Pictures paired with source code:
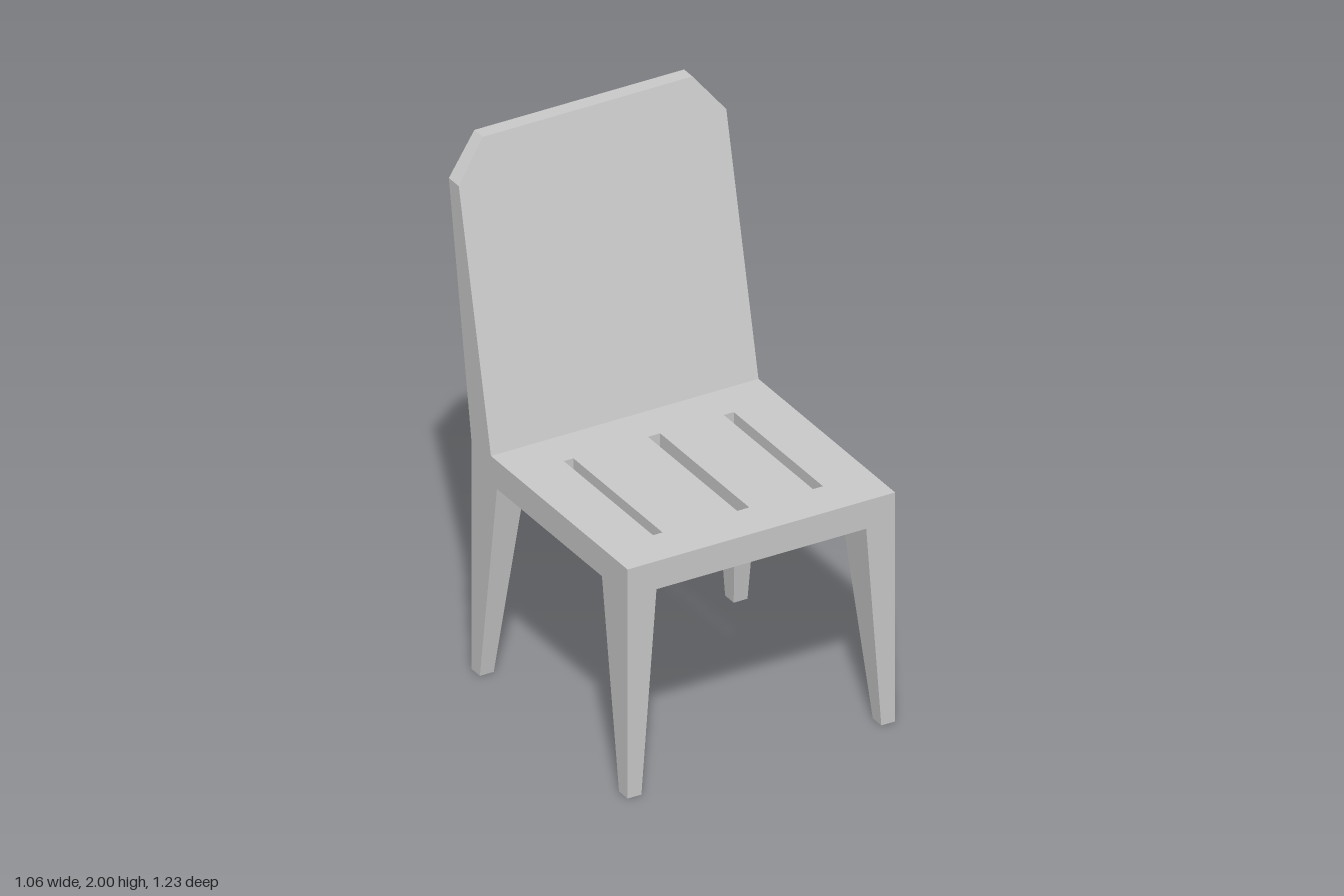
import * as THREE from 'three';

const HALF_W = 0.532, FRONT = 0.615, REAR = -0.44;
const SEAT_LOW = 0.79, SEAT_TOP = 0.9, TOP = 2;
const material = new THREE.MeshStandardMaterial({ color: 0xcccccc, flatShading: true });

// Move every vertex by a rule, then refresh the normals
function reshape(geometry, rule) {
  const pos = geometry.attributes.position;
  const v = new THREE.Vector3();
  for (let i = 0; i < pos.count; i++) {
    v.fromBufferAttribute(pos, i);
    rule(v);
    pos.setXYZ(i, v.x, v.y, v.z);
  }
  geometry.computeVertexNormals();
  return geometry;
}

function part(name, geometry) {
  const mesh = new THREE.Mesh(geometry, material);
  mesh.name = name;
  return mesh;
}

// Rectangle drawn in (x, -z) for the seat plan
function rectangle(Type, x0, x1, z0, z1) {
  return new Type([[x0, -z1], [x1, -z1], [x1, -z0], [x0, -z0]].map(p => new THREE.Vector2(...p)));
}

// Flat seat with three slots whose front ends slope
function seat() {
  const plan = rectangle(THREE.Shape, -HALF_W, HALF_W, REAR, FRONT);
  for (const [x0, x1] of [[-0.335, -0.297], [0, 0.048], [0.301, 0.341]])
    plan.holes.push(rectangle(THREE.Path, x0, x1, -0.15, 0.452));
  const geometry = new THREE.ExtrudeGeometry(plan, { depth: SEAT_TOP - SEAT_LOW, bevelEnabled: false });
  geometry.rotateX(-Math.PI / 2).translate(0, SEAT_LOW, 0);
  return reshape(geometry, v => {
    if (v.y < SEAT_LOW + 0.01 && Math.abs(v.z - 0.452) < 0.001) v.z = 0.438;
  });
}

// Leaning slab with clipped top corners, thinner towards the top
function backrest() {
  const outline = new THREE.Shape([
    [-HALF_W, SEAT_TOP], [HALF_W, SEAT_TOP], [HALF_W, 1.855],
    [0.417, TOP], [-0.417, TOP], [-HALF_W, 1.855],
  ].map(p => new THREE.Vector2(...p)));
  const geometry = new THREE.ExtrudeGeometry(outline, { depth: 1, bevelEnabled: false });
  return reshape(geometry, v => {
    const t = (v.y - SEAT_TOP) / (TOP - SEAT_TOP);
    v.z = v.z > 0.5
      ? THREE.MathUtils.lerp(-0.308, -0.558, t)
      : THREE.MathUtils.lerp(REAR, -0.615, t);
  });
}

// Leg with straight outer faces and tapering inner faces
function leg(side, end) {
  const outerZ = end > 0 ? FRONT : REAR;
  return reshape(new THREE.BoxGeometry(1, 1, 1), v => {
    const high = v.y > 0;
    const inX = v.x * side < 0 ? (high ? 0.115 : 0.055) : 0;
    const inZ = v.z * end < 0 ? (high ? 0.173 : 0.058) : 0;
    v.set(side * (HALF_W - inX), high ? SEAT_LOW : 0, outerZ - end * inZ);
  });
}

export function createModel() {
  const chair = new THREE.Group();
  chair.name = 'chair';
  chair.add(part('seat', seat()), part('backrest', backrest()));
  for (const side of [-1, 1])
    for (const end of [-1, 1])
      chair.add(part(`${end > 0 ? 'front' : 'back'}${side > 0 ? 'Left' : 'Right'}Leg`, leg(side, end)));
  return chair;
}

* [PROBLEM STATEMENT]: In the lines above, find the word "name" and copy every line it occurs in.

* [WRITTEN REPLY]:
function part(name, geometry) {
  mesh.name = name;
  chair.name = 'chair';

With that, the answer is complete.